> **WORK INSTRUCTION**
Nothing belongs in the answer except the lines of the material that include "cornerAt".

□ □ □ □

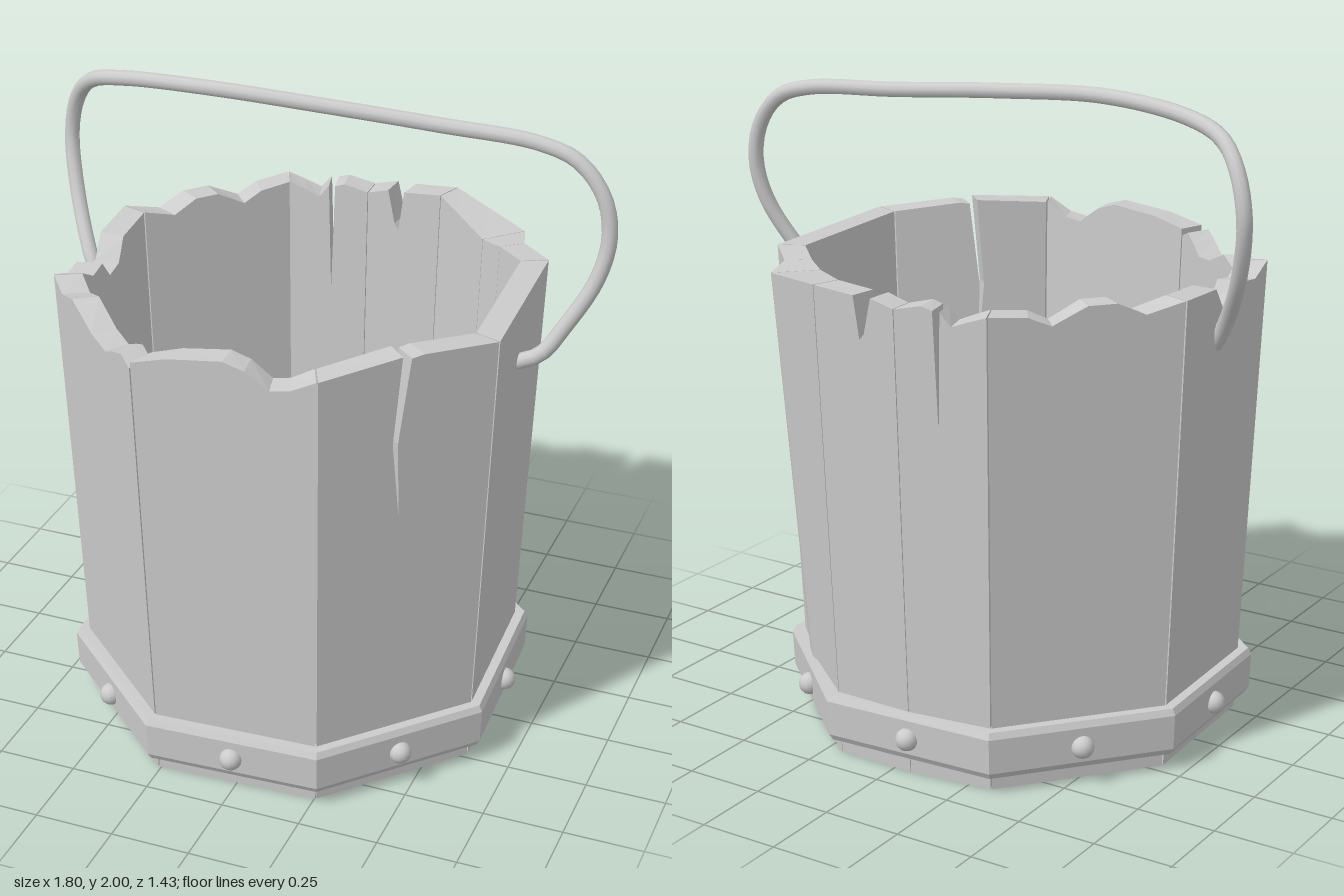
import * as THREE from 'three';

const CX = -0.03; // bucket axis
const TOP = 1.46;
const WALL = 0.885; // inner wall relative to outer wall

// Rim corners, left to right as seen from outside: x, z, optional outward bulge
const corners = [
  [-0.28, 0.70], [0.28, 0.675], [0.67, 0.25], [0.64, -0.33], [0.53, -0.44], [0.45, -0.5, 0.07],
  [0.22, -0.71], [-0.06, -0.715], [-0.35, -0.68], [-0.73, -0.23], [-0.71, 0.31],
];
const mainCorners = [0, 1, 2, 3, 6, 8, 9, 10].map((i) => corners[i]);

// Broken top edge of each stave: position across, height (thin dips are cracks)
const topEdges = [
  [[0, 1.43], [0.2, 1.46], [0.5, 1.48], [0.62, 1.46], [0.75, 1.41], [0.86, 1.42], [1, 1.46]],
  [[0, 1.46], [0.46, 1.48], [0.42, 1.2], [0.47, 0.95], [0.45, 1.2], [0.51, 1.47], [0.58, 1.475], [1, 1.46]],
  [[0, 1.46], [1, 1.46]],
  [[0, 1.46], [1, 1.45]],
  [[0, 1.45], [1, 1.44]],
  [[0, 1.44], [0.5, 1.46], [1, 1.48]],
  [[0, 1.48], [0.5, 1.47], [0.56, 1.34], [0.62, 1.36], [0.72, 1.47], [1, 1.45]],
  [[0, 1.45], [0.3, 1.47], [0.42, 1.46], [0.46, 1.1], [0.5, 1.46], [0.62, 1.42], [0.8, 1.44], [1, 1.46]],
  [[0, 1.46], [0.2, 1.45], [0.32, 1.42], [0.5, 1.47], [0.65, 1.47], [0.8, 1.43], [1, 1.46]],
  [[0, 1.46], [0.35, 1.45], [0.45, 1.38], [0.6, 1.37], [0.7, 1.43], [0.85, 1.42], [1, 1.46]],
  [[0, 1.46], [0.1, 1.42], [0.25, 1.44], [0.5, 1.39], [0.68, 1.38], [0.8, 1.41], [0.9, 1.43], [1, 1.41]],
];

const taper = (y) => 0.915 + 0.085 * (y / TOP);

// Corner position at height y, scaled about the bucket axis
function cornerAt([x, z, bulge = 0], y, scale, outer = 0) {
  const s = taper(y) * scale;
  const b = bulge * outer * (0.25 + 0.75 * y / TOP);
  const r = Math.hypot(x - CX, z);
  return new THREE.Vector3(CX + (x - CX) * (s + b / r), y, z * (s + b / r));
}

// Flat board with a ragged top, bent onto the tapered wall
function staveGeometry(a, b, edge) {
  const points = [[0, 0], [1, 0], ...[...edge].reverse()];
  const shape = new THREE.Shape(points.map(([u, y]) => new THREE.Vector2(u, y)));
  const geo = new THREE.ExtrudeGeometry(shape, { depth: 1, bevelEnabled: false });
  const pos = geo.attributes.position;
  for (let i = 0; i < pos.count; i++) {
    const u = 0.005 + 0.99 * pos.getX(i);
    const y = pos.getY(i);
    const t = pos.getZ(i);
    const scale = WALL + (1 - WALL) * t;
    const p = cornerAt(a, y, scale, t).lerp(cornerAt(b, y, scale, t), u);
    pos.setXYZ(i, p.x, p.y, p.z);
  }
  geo.computeVertexNormals();
  return geo;
}

// Faceted hoop: a chamfered section carried round the main corners
function hoopGeometry() {
  const section = [[0.98, 0.05], [1.045, 0.05], [1.062, 0.07], [1.062, 0.18], [1.045, 0.2], [0.98, 0.2]];
  const verts = [];
  const n = mainCorners.length;
  for (let i = 0; i < n; i++) {
    for (let j = 0; j < section.length; j++) {
      const [s0, y0] = section[j];
      const [s1, y1] = section[(j + 1) % section.length];
      const c = mainCorners[i], d = mainCorners[(i + 1) % n];
      const p = cornerAt(c, y0, s0), q = cornerAt(d, y0, s0);
      const r = cornerAt(d, y1, s1), s = cornerAt(c, y1, s1);
      for (const v of [p, q, r, p, r, s]) verts.push(v.x, v.y, v.z);
    }
  }
  const geo = new THREE.BufferGeometry();
  geo.setAttribute('position', new THREE.Float32BufferAttribute(verts, 3));
  geo.computeVertexNormals();
  return geo;
}

export function createModel() {
  const group = new THREE.Group();
  const flat = new THREE.MeshStandardMaterial({ color: 0xcccccc, flatShading: true });
  const smooth = new THREE.MeshStandardMaterial({ color: 0xcccccc });
  const add = (name, geo, mat) => {
    const mesh = new THREE.Mesh(geo, mat);
    mesh.name = name;
    group.add(mesh);
    return mesh;
  };

  // Wooden staves
  corners.forEach((c, i) => {
    add('stave', staveGeometry(c, corners[(i + 1) % corners.length], topEdges[i]), flat);
  });

  // Floor board
  const floorShape = new THREE.Shape(mainCorners.map((c) => {
    const p = cornerAt(c, 0, 0.9);
    return new THREE.Vector2(p.x, -p.z);
  }));
  const floor = new THREE.ExtrudeGeometry(floorShape, { depth: 0.05, bevelEnabled: false });
  floor.rotateX(-Math.PI / 2).translate(0, 0.012, 0);
  add('floor', floor, flat);

  // Hoop with a rivet on each face
  add('hoop', hoopGeometry(), flat);
  const rivet = new THREE.SphereGeometry(0.035, 14, 10);
  mainCorners.forEach((c, i) => {
    const d = mainCorners[(i + 1) % mainCorners.length];
    const mid = cornerAt(c, 0.12, 1.065).lerp(cornerAt(d, 0.12, 1.065), 0.5);
    add('rivet', rivet, smooth).position.copy(mid);
  });

  // Bent wire handle
  const path = [
    [-0.7, 1.27, 0], [-0.75, 1.35, -0.03], [-0.84, 1.52, -0.13], [-0.88, 1.7, -0.185], [-0.85, 1.83, -0.175],
    [-0.78, 1.91, -0.135], [-0.65, 1.95, -0.09], [-0.35, 1.975, -0.05], [0, 1.96, -0.075], [0.35, 1.935, -0.115],
    [0.65, 1.915, -0.135], [0.77, 1.875, -0.135], [0.85, 1.78, -0.13], [0.875, 1.66, -0.125],
    [0.85, 1.53, -0.105], [0.77, 1.38, -0.06], [0.71, 1.295, -0.03], [0.63, 1.26, -0.015],
  ].map((p) => new THREE.Vector3(...p));
  add('handle', new THREE.TubeGeometry(new THREE.CatmullRomCurve3(path), 90, 0.024, 10), smooth);

  return group;
}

□ □ □ □

> **EXPECTED OUTPUT**
function cornerAt([x, z, bulge = 0], y, scale, outer = 0) {
    const p = cornerAt(a, y, scale, t).lerp(cornerAt(b, y, scale, t), u);
      const p = cornerAt(c, y0, s0), q = cornerAt(d, y0, s0);
      const r = cornerAt(d, y1, s1), s = cornerAt(c, y1, s1);
    const p = cornerAt(c, 0, 0.9);
    const mid = cornerAt(c, 0.12, 1.065).lerp(cornerAt(d, 0.12, 1.065), 0.5);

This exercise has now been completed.